■ **What to work on**: Lines with the string "points" are to be identified in the listing and copied.

■ **Excerpted data**:
++++++++++++++++++++
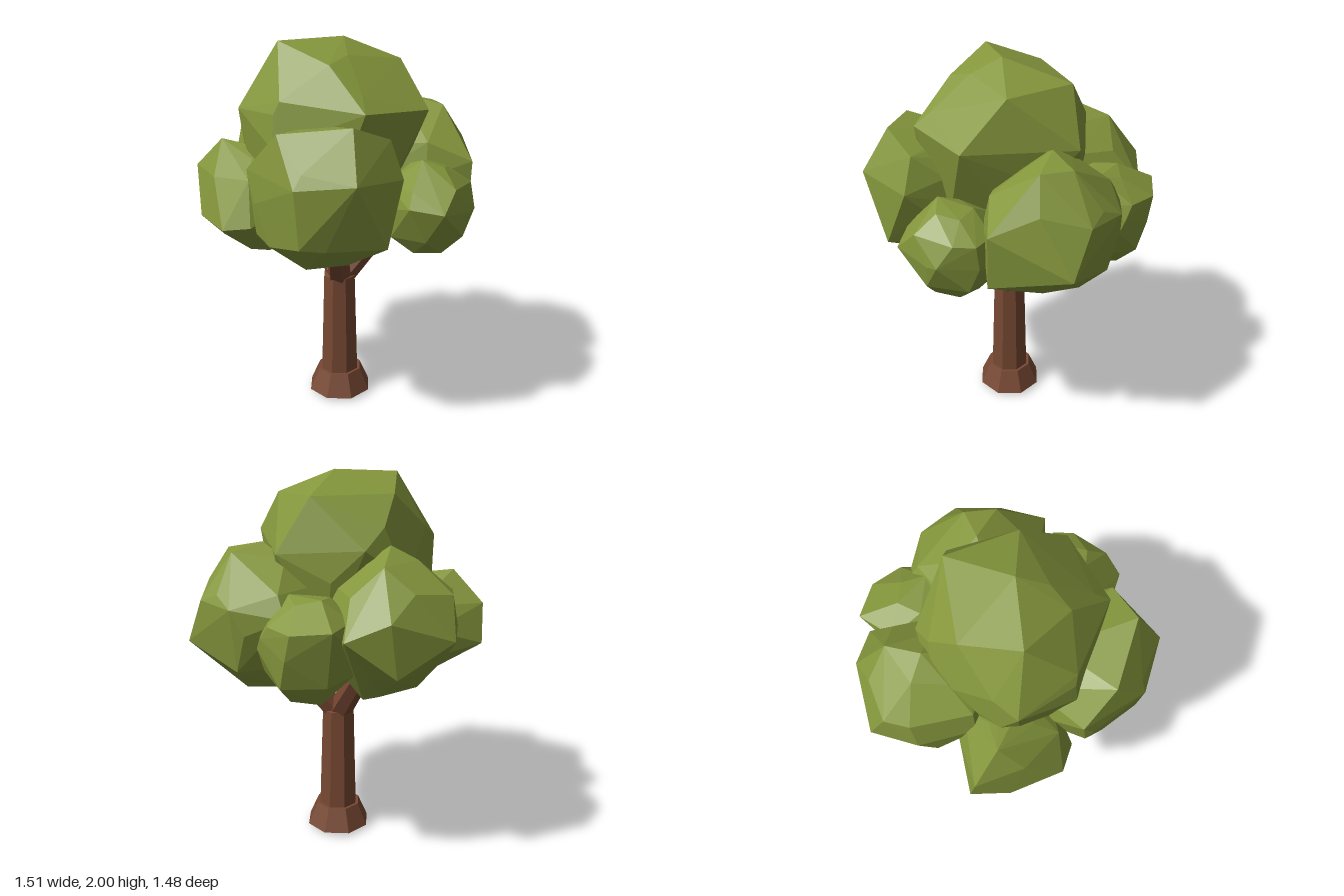
import * as THREE from 'three';
import { ConvexGeometry } from 'three/addons/geometries/ConvexGeometry.js';

const V = (x, y, z) => new THREE.Vector3(x, y, z);

// faceted normals for low-poly parts
function faceted(geometry) {
  const flat = geometry.index ? geometry.toNonIndexed() : geometry;
  flat.computeVertexNormals();
  return flat;
}

// rings of a boxy ball: relative height, relative radius, number of corners
const RINGS = [[-0.93, 0.5, 5], [-0.55, 0.88, 6], [0, 1, 7], [0.5, 0.9, 6], [0.85, 0.42, 5]];

// leaf clump: hull of turned rings, with a few corners that stick out
function clumpGeometry(centre, radius, height, turn, corners) {
  const points = [...corners];
  RINGS.forEach(([h, r, count], ring) => {
    for (let i = 0; i < count; i++) {
      const a = turn + ring * 0.35 + (i / count) * Math.PI * 2;
      const wobble = 0.05 * Math.sin(i * 2.3 + ring + turn);
      points.push(V(Math.sin(a) * r * radius, (h + wobble) * height, Math.cos(a) * r * radius).add(centre));
    }
  });
  return faceted(new ConvexGeometry(points));
}

// six-sided tapered limb between two points
function limbGeometry(from, to, r0, r1) {
  const dir = to.clone().sub(from);
  const g = new THREE.CylinderGeometry(r1, r0, dir.length(), 6);
  g.applyQuaternion(new THREE.Quaternion().setFromUnitVectors(V(0, 1, 0), dir.normalize()));
  const mid = from.clone().add(to).multiplyScalar(0.5);
  g.translate(mid.x, mid.y, mid.z);
  return faceted(g);
}

// eight-sided turned part on the trunk axis
function turnedGeometry(profile) {
  const points = profile.map(([r, y]) => new THREE.Vector2(r, y));
  return faceted(new THREE.LatheGeometry(points, 8, 0.13).translate(-0.035, 0, 0));
}

export function createModel() {
  const tree = new THREE.Group();
  tree.name = 'tree';
  const leafGreen = new THREE.MeshStandardMaterial({ color: 0x84963c });
  leafGreen.name = 'leafGreen';
  const barkBrown = new THREE.MeshStandardMaterial({ color: 0x774833 });
  barkBrown.name = 'barkBrown';

  const add = (name, geometry, material) => {
    const mesh = new THREE.Mesh(geometry, material);
    mesh.name = name;
    tree.add(mesh);
  };
  const clump = (name, centre, radius, height, turn, ...corners) =>
    add(name, clumpGeometry(centre, radius, height, turn, corners), leafGreen);

  // trunk and flared foot
  add('rootFlare', turnedGeometry([[0, 0.005], [0.1, 0.005], [0.1, 0], [0.115, 0], [0.115, 0.02],
    [0.178, 0.02], [0.124, 0.145], [0, 0.145]]), barkBrown);
  add('trunk', turnedGeometry([[0.108, 0.14], [0.09, 0.715], [0, 0.74]]), barkBrown);

  // three forking branches
  const fork = V(-0.035, 0.69, 0);
  [V(0.33, 1.12, 0.03), V(-0.14, 1.12, 0.34), V(-0.14, 1.12, -0.33)].forEach((tip, i) => {
    add('branch' + (i + 1), limbGeometry(fork, tip, 0.068, 0.05), barkBrown);
  });

  // large foliage clumps
  clump('crownTop', V(-0.1, 1.49, 0.02), 0.43, 0.49, 0.2,
    V(-0.35, 1.985, 0.04), V(-0.02, 2, 0.04), V(0.26, 1.89, 0.09), V(0.16, 1.9, -0.26), V(-0.26, 1.9, -0.23),
    V(-0.15, 1.89, 0.27), V(-0.55, 1.66, 0), V(-0.42, 1.67, 0.27), V(-0.03, 1.69, 0.48), V(0.33, 1.67, 0.33),
    V(0.33, 1.63, -0.25), V(-0.07, 1.66, -0.42));
  clump('frontClump', V(-0.2, 1.29, 0.35), 0.34, 0.35, 0.5,
    V(-0.14, 1.43, 0.74), V(-0.4, 1.4, 0.63), V(-0.38, 1.12, 0.63), V(0.03, 1.1, 0.66), V(0.13, 1.4, 0.57),
    V(-0.12, 1.66, 0.6), V(-0.44, 1.62, 0.46), V(0.08, 1.58, 0.52), V(-0.56, 1.43, 0.31), V(-0.53, 1.12, 0.35));
  clump('leftClump', V(0.36, 1.29, -0.1), 0.34, 0.35, 1.1,
    V(0.755, 1.18, -0.09), V(0.53, 1.63, -0.15), V(0.53, 1.63, 0.01), V(0.69, 1.41, -0.19), V(0.6, 1.38, 0.27),
    V(0.59, 1.11, 0.27), V(0.57, 1.4, -0.38), V(0.32, 1.36, -0.47), V(0.37, 1.67, -0.1), V(0.39, 0.94, -0.13));
  clump('backClump', V(-0.21, 1.31, -0.37), 0.33, 0.35, 0.1,
    V(-0.43, 1.28, -0.7), V(-0.11, 1.39, -0.74), V(-0.44, 1.48, -0.61), V(-0.12, 1.61, -0.57), V(-0.2, 1.68, -0.4),
    V(0.09, 1.3, -0.68), V(-0.15, 1.12, -0.72), V(-0.08, 0.9, -0.37));

  // smaller foliage clumps
  clump('rightClump', V(-0.46, 1.2, -0.02), 0.26, 0.27, 0.7,
    V(-0.76, 1.1, -0.05), V(-0.755, 1.33, -0.22), V(-0.75, 1.12, -0.25), V(-0.63, 1.49, -0.1), V(-0.68, 1.1, 0.22),
    V(-0.55, 1.12, 0.28), V(-0.43, 0.93, 0.1));
  clump('smallFrontClump', V(0.33, 1.2, 0.37), 0.23, 0.24, 0.3,
    V(0.55, 1.31, 0.31), V(0.31, 1.23, 0.64), V(0.48, 1.2, 0.53), V(0.16, 1.25, 0.57), V(0.27, 1.45, 0.43));
  clump('smallBackClump', V(0.2, 1.22, -0.42), 0.25, 0.27, 0.9,
    V(0.15, 1.36, -0.72), V(0.33, 1.34, -0.65), V(0.44, 1.28, -0.46));
  return tree;
}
++++++++++++++++++++
■ **Problem solution**:
  const points = [...corners];
      points.push(V(Math.sin(a) * r * radius, (h + wobble) * height, Math.cos(a) * r * radius).add(centre));
  return faceted(new ConvexGeometry(points));
// six-sided tapered limb between two points
  const points = profile.map(([r, y]) => new THREE.Vector2(r, y));
  return faceted(new THREE.LatheGeometry(points, 8, 0.13).translate(-0.035, 0, 0));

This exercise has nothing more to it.